### Supplied records
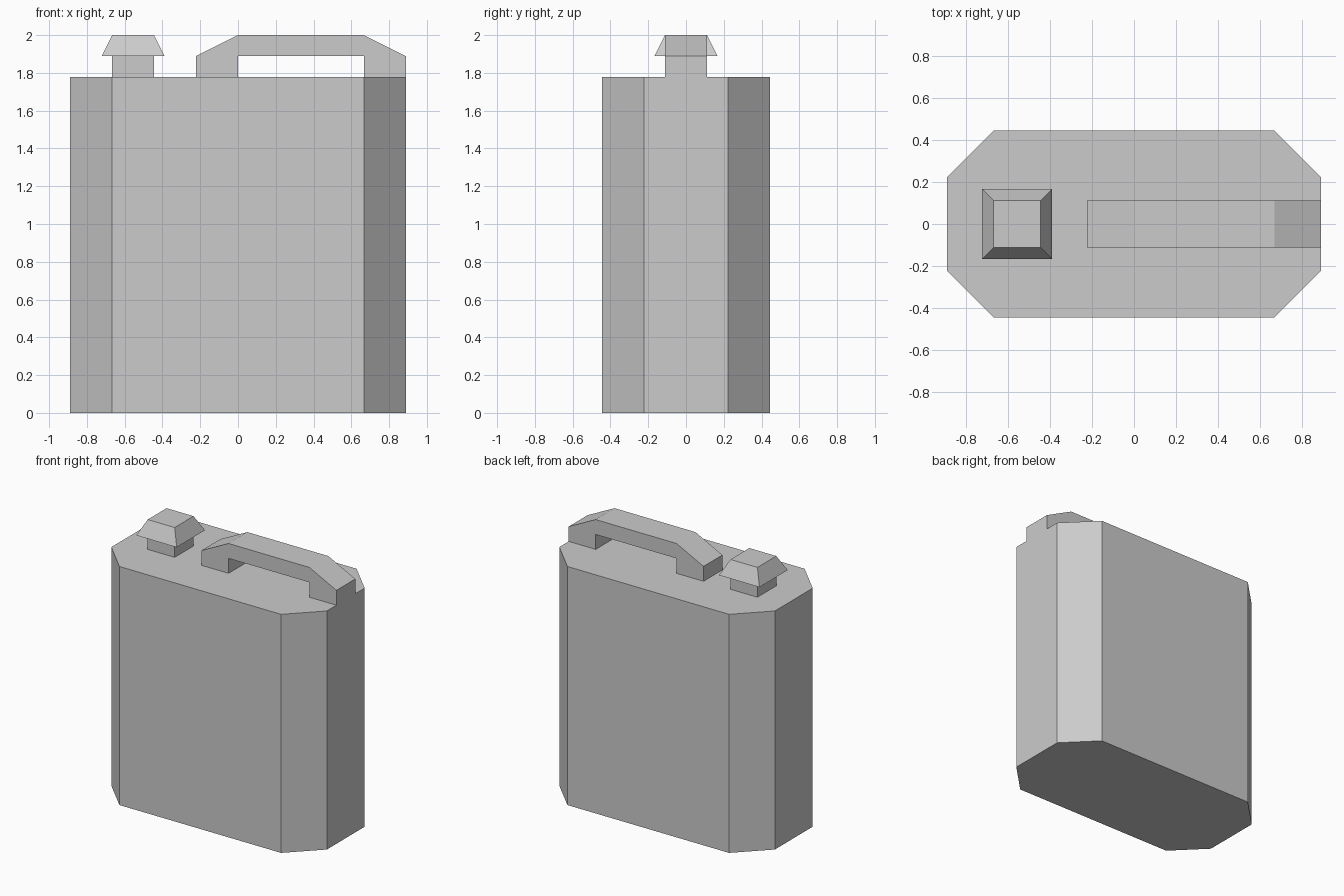
import bpy, bmesh
from mathutils import Vector

if "Cube" in bpy.data.objects:
    bpy.data.objects.remove(bpy.data.objects["Cube"])

U = 2 / 9  # design module: the can is 9 modules tall


def prism(name, profile, offset):
    """Extrude a closed 3D profile (in modules) along an offset vector."""
    bm = bmesh.new()
    face = bm.faces.new([bm.verts.new(Vector(p) * U) for p in profile])
    ext = bmesh.ops.extrude_face_region(bm, geom=[face], use_keep_orig=True)
    top = [v for v in ext["geom"] if isinstance(v, bmesh.types.BMVert)]
    bmesh.ops.translate(bm, verts=top, vec=Vector(offset) * U)
    return finish(name, bm)


def frustum(name, centre_x, half_bottom, half_top, z0, z1):
    """Square block whose top may be narrower than its bottom."""
    bm = bmesh.new()
    bmesh.ops.create_cube(bm, size=2)
    for v in bm.verts:
        h, z = (half_top, z1) if v.co.z > 0 else (half_bottom, z0)
        v.co = Vector((centre_x + v.co.x * h, v.co.y * h, z)) * U
    return finish(name, bm)


def finish(name, bm):
    bmesh.ops.recalc_face_normals(bm, faces=bm.faces[:])
    mesh = bpy.data.meshes.new(name)
    bm.to_mesh(mesh)
    bm.free()
    obj = bpy.data.objects.new(name, mesh)
    bpy.context.collection.objects.link(obj)
    return obj


# Can body: rectangle with chamfered vertical corners
outline = [(-3, -2), (3, -2), (4, -1), (4, 1), (3, 2), (-3, 2), (-4, 1), (-4, -1)]
prism("can_body", [(x, y, 0) for x, y in outline], (0, 0, 8))

# Spout neck and flared cap
frustum("spout_neck", -2.5, 0.5, 0.5, 8, 8.5)
frustum("spout_cap", -2.5, 0.75, 0.5, 8.5, 9)

# Carrying handle: side profile extruded across the depth
side = [(-1, 8), (-1, 8.5), (0, 9), (3, 9), (4, 8.5),
        (4, 8), (3, 8), (3, 8.5), (0, 8.5), (0, 8)]
prism("handle", [(x, -0.5, z) for x, z in side], (0, 1, 0))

### Instructions to follow
Show each line in the data where the string "frustum" appears.

### Answer space
def frustum(name, centre_x, half_bottom, half_top, z0, z1):
frustum("spout_neck", -2.5, 0.5, 0.5, 8, 8.5)
frustum("spout_cap", -2.5, 0.75, 0.5, 8.5, 9)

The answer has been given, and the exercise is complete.